The data set was then coded and analyzed by experienced qualitative researchers and data were analyzed using thematic analysis. This involved an initial reading and rereading of the data to identify themes and categories, as well as to identify relationships between symptoms and impact. Qualitative analysis software was used to facilitate this process. Emergent themes and concepts were monitored with coding concordance assessed by a second coder who analyzed all the transcripts. The 2 coders met along with another team member to discuss and reconcile differences. This process continued until concept saturation was achieved. The codes and concepts identified were developed into a conceptual model upon review by all authors and an expert panel of 4 celiac disease clinical experts.
Twenty-one patients participated in the study, at which point the data saturation had been reached. The mean age was 42; 71% of the participants were women and 91% Caucasian. Qualitative analysis identified the themes that impact the HRQOL of patients with celiac disease as being as follows (Figure 1): fears and anxiety, day-to-day management of celiac disease, physical functioning, sleep, daily activities, social activities, emotional functioning, and relationships. Overall rate of adherence to a GFD was 90.5%.
Highlights of the findings and themes that were identified show that celiac disease can have a significant impact on how everyday life is experienced by patients. For example, abdominal pain, nausea, and bodily pain prevented patients from going shopping and interfered with work and study.
In terms of social activities, participants reported difficulties with eating out, worrying about whether restaurant kitchens could prepare a GFD meal appropriately. Sometimes that meant that participants would choose to avoid social outings.
Participants also felt depression and anxiety due to the symptoms, causing frustration with themselves. Similarly, in relationships there were times when having to discuss their need to adhere to a GFD caused some family or friends to show a lack of understanding or annoyance.
Aside from gathering evidence directly from patients to develop the new HRQOL instruments, this study was the first to attempt to measure the impact of adhering to a GFD. This clearly is an important part of managing the disease, which improves symptoms at the same time as it is particularly burdensome on patients’ lives. This shows that a key feature of patient centeredness may have been missing from prior HRQOL instruments.

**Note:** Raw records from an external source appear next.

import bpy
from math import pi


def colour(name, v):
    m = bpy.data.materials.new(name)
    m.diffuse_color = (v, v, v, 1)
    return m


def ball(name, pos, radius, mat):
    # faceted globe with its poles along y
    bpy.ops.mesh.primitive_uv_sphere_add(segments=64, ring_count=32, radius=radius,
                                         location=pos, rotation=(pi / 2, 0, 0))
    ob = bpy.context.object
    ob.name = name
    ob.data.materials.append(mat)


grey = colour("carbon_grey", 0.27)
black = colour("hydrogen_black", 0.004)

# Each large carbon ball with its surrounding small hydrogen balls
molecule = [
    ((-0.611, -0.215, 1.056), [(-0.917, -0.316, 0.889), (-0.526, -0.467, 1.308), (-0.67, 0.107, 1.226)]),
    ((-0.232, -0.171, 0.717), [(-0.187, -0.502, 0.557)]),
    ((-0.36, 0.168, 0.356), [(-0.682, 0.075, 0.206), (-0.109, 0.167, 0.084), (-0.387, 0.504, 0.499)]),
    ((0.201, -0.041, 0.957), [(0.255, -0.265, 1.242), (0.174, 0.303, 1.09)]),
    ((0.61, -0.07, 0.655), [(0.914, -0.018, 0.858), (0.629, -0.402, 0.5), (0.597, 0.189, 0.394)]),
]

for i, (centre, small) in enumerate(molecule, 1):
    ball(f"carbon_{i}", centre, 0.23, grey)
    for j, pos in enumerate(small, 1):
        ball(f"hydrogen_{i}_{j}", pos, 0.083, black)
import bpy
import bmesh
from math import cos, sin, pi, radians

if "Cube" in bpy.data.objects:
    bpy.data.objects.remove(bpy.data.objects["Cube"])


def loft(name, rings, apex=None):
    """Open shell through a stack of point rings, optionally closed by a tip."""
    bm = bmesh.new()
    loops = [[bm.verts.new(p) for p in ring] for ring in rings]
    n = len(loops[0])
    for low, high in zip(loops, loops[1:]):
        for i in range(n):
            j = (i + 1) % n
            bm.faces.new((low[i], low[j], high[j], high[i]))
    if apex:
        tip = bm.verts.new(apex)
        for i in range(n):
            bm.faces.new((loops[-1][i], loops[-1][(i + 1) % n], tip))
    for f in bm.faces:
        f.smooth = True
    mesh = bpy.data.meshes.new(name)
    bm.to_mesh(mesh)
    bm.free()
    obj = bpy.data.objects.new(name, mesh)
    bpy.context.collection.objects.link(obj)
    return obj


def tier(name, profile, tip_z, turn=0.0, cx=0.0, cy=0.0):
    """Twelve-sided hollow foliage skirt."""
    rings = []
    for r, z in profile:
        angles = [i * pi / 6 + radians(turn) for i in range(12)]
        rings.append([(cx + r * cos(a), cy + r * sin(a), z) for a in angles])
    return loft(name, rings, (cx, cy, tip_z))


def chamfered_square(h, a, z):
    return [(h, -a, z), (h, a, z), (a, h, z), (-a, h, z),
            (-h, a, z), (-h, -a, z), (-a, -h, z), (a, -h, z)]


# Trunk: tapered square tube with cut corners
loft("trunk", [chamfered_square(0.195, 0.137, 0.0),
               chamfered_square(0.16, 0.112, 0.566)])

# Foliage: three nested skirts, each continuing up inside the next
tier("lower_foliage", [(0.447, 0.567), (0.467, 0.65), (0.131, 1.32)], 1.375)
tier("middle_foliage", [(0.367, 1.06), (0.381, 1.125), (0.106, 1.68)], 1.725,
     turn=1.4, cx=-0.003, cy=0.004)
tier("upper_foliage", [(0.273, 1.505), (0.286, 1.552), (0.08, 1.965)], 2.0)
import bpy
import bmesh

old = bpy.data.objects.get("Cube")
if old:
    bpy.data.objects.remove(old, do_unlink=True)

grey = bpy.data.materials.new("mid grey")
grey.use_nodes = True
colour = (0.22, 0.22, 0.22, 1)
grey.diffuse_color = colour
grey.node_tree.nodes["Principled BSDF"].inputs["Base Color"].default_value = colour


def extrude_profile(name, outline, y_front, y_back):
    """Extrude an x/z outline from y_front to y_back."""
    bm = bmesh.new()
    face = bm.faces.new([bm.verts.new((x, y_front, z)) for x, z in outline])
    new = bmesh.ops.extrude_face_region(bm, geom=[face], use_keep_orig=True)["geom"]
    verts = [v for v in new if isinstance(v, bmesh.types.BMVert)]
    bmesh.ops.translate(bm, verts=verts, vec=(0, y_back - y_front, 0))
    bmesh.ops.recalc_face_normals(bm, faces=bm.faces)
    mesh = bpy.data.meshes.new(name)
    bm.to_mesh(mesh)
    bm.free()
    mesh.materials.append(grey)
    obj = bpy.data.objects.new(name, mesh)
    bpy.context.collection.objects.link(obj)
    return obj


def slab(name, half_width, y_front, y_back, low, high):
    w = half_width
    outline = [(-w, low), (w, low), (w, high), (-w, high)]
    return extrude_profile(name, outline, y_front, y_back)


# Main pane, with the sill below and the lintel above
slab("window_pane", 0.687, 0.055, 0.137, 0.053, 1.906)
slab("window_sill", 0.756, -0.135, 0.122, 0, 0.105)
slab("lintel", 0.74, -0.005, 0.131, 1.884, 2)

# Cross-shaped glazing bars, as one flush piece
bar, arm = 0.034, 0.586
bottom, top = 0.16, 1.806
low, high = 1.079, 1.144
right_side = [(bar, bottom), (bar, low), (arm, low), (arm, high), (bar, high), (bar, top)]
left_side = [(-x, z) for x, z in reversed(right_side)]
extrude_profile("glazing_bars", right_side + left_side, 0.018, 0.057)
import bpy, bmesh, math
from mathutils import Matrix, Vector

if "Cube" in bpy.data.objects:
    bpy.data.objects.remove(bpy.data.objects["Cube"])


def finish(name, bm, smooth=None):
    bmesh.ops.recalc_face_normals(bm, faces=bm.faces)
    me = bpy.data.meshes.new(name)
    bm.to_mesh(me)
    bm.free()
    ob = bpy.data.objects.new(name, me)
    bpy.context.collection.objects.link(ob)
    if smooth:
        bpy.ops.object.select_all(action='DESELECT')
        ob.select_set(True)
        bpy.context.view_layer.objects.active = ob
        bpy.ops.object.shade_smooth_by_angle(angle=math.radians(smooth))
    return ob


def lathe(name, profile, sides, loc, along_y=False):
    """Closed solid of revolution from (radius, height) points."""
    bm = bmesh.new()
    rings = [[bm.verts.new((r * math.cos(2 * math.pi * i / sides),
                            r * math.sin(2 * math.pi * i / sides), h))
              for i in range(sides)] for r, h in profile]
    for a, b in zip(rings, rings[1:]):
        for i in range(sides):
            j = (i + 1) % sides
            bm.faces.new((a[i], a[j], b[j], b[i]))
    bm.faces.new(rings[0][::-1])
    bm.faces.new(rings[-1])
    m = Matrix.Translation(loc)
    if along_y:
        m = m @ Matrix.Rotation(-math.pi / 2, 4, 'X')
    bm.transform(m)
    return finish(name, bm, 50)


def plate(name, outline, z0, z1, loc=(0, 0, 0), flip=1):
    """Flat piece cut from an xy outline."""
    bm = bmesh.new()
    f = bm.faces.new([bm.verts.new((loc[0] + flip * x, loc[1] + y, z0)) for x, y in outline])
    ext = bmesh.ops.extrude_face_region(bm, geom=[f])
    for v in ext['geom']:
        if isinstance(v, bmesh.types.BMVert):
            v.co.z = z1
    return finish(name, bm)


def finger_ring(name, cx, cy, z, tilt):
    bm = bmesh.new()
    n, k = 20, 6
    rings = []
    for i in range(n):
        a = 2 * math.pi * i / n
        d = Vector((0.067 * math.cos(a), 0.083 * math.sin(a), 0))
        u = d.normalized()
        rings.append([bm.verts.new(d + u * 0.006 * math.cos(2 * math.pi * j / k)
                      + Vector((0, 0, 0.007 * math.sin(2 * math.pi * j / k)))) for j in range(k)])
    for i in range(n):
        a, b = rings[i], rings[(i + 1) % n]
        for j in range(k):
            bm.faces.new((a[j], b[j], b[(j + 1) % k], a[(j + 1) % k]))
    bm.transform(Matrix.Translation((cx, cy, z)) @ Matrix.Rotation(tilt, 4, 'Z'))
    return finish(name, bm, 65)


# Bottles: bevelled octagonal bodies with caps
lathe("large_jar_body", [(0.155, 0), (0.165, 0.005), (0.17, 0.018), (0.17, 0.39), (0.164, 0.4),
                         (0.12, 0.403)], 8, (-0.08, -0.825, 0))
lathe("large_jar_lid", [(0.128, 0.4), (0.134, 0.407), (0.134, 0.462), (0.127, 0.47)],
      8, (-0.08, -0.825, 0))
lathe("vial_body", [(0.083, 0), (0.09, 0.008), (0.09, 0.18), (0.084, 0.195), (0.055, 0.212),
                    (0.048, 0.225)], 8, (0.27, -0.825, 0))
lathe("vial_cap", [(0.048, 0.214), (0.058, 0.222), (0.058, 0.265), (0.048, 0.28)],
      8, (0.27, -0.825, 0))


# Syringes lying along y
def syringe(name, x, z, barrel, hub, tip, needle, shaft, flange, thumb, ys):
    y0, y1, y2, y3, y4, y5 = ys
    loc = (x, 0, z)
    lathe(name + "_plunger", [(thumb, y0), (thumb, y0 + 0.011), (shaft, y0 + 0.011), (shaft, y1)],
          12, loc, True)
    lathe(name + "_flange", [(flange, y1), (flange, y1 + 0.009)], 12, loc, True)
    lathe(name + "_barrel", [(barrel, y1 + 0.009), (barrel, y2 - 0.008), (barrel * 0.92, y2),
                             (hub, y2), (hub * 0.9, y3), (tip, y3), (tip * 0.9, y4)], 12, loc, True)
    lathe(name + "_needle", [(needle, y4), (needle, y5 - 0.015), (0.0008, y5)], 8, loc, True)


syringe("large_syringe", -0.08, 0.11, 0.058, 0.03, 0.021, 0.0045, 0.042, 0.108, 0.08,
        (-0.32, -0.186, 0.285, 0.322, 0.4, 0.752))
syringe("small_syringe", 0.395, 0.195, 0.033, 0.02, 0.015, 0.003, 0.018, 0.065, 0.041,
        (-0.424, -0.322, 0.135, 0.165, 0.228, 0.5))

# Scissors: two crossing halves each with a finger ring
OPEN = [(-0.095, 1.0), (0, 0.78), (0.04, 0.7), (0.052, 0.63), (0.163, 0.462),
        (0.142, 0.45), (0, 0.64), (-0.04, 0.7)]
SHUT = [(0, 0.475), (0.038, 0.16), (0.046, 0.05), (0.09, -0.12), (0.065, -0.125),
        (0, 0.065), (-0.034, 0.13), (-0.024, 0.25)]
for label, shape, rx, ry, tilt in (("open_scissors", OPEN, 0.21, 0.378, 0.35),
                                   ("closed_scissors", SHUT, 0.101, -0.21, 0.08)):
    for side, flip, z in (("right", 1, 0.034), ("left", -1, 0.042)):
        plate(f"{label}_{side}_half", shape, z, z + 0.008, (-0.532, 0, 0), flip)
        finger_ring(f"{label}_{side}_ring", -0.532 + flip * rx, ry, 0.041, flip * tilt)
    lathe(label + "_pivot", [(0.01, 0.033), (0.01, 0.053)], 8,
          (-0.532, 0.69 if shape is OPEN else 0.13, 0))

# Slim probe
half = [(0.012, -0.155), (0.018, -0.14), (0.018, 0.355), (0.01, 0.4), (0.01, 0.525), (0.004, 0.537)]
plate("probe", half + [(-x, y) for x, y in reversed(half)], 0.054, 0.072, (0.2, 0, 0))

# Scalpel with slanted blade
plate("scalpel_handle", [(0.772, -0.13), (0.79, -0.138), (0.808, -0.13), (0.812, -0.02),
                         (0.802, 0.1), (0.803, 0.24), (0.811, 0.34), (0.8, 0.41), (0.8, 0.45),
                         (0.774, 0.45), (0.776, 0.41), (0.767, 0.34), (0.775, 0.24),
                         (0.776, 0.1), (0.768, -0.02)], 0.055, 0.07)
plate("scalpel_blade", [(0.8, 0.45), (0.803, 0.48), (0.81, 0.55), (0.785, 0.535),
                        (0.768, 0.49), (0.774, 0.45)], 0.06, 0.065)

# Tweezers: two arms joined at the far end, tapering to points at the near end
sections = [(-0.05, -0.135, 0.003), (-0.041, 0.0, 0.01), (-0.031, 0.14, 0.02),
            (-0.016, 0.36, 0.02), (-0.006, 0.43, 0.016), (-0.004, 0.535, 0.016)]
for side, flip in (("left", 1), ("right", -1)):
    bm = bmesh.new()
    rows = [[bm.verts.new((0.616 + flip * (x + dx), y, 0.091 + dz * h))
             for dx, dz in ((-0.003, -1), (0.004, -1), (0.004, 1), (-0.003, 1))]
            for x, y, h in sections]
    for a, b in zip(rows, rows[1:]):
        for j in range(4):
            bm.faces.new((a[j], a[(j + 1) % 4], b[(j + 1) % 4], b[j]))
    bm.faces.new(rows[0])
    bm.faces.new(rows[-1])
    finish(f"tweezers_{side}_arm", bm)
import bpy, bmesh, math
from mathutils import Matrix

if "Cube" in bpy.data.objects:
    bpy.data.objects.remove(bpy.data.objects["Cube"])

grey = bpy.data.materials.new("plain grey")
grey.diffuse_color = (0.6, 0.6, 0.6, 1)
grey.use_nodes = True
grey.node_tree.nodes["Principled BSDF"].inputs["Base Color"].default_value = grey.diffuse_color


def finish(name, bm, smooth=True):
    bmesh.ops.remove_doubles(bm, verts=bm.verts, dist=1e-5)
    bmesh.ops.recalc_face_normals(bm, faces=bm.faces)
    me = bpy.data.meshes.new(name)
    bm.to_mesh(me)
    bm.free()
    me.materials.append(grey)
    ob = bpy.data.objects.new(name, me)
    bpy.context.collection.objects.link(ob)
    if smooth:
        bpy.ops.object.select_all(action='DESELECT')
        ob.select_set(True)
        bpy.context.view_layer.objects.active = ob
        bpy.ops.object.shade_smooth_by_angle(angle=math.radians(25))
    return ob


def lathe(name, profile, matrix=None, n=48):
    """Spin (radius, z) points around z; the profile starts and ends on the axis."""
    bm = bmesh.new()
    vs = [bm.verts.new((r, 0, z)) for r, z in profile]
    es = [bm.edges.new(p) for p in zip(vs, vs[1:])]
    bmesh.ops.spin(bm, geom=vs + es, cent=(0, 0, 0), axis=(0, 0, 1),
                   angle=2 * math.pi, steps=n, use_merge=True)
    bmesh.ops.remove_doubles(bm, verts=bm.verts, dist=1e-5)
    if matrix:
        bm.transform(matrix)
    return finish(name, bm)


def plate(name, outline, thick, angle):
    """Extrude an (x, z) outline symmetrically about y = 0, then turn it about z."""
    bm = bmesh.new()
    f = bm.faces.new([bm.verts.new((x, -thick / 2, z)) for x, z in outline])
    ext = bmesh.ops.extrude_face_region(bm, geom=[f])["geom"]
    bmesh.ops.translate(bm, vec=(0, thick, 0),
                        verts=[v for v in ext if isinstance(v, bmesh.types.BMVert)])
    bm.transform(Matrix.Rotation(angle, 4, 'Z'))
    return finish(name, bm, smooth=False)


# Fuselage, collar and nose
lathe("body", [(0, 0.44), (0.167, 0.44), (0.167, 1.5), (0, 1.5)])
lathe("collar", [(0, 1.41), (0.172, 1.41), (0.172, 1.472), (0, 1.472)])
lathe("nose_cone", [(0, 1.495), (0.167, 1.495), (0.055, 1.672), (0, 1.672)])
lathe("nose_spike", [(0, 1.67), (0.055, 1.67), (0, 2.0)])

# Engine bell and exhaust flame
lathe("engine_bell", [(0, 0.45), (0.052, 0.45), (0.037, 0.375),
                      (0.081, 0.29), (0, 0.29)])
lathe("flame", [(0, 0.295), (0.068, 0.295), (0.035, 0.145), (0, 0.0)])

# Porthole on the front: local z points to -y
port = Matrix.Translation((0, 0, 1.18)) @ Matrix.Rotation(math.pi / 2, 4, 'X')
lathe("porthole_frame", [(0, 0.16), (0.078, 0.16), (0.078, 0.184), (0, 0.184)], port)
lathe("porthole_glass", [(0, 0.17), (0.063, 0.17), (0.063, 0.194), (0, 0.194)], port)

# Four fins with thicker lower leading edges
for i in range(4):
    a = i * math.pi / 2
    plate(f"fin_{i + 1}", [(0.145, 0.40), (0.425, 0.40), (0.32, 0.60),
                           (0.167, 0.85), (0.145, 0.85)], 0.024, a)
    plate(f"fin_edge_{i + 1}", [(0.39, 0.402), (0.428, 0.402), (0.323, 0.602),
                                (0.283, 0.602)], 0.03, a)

The article highlights the role that patients can play in research that feeds into decision making about their well-being. It would be worth a visit to readers who are interested in ways in which patients themselves can be involved in the process of developing HRQOL measurements. The study was timely and highly appropriate given that in recent years, the role of the patient’s voice is being increasingly recognized as important in making well-informed and widely accepted decisions that can improve patient treatment and quality of life outcomes.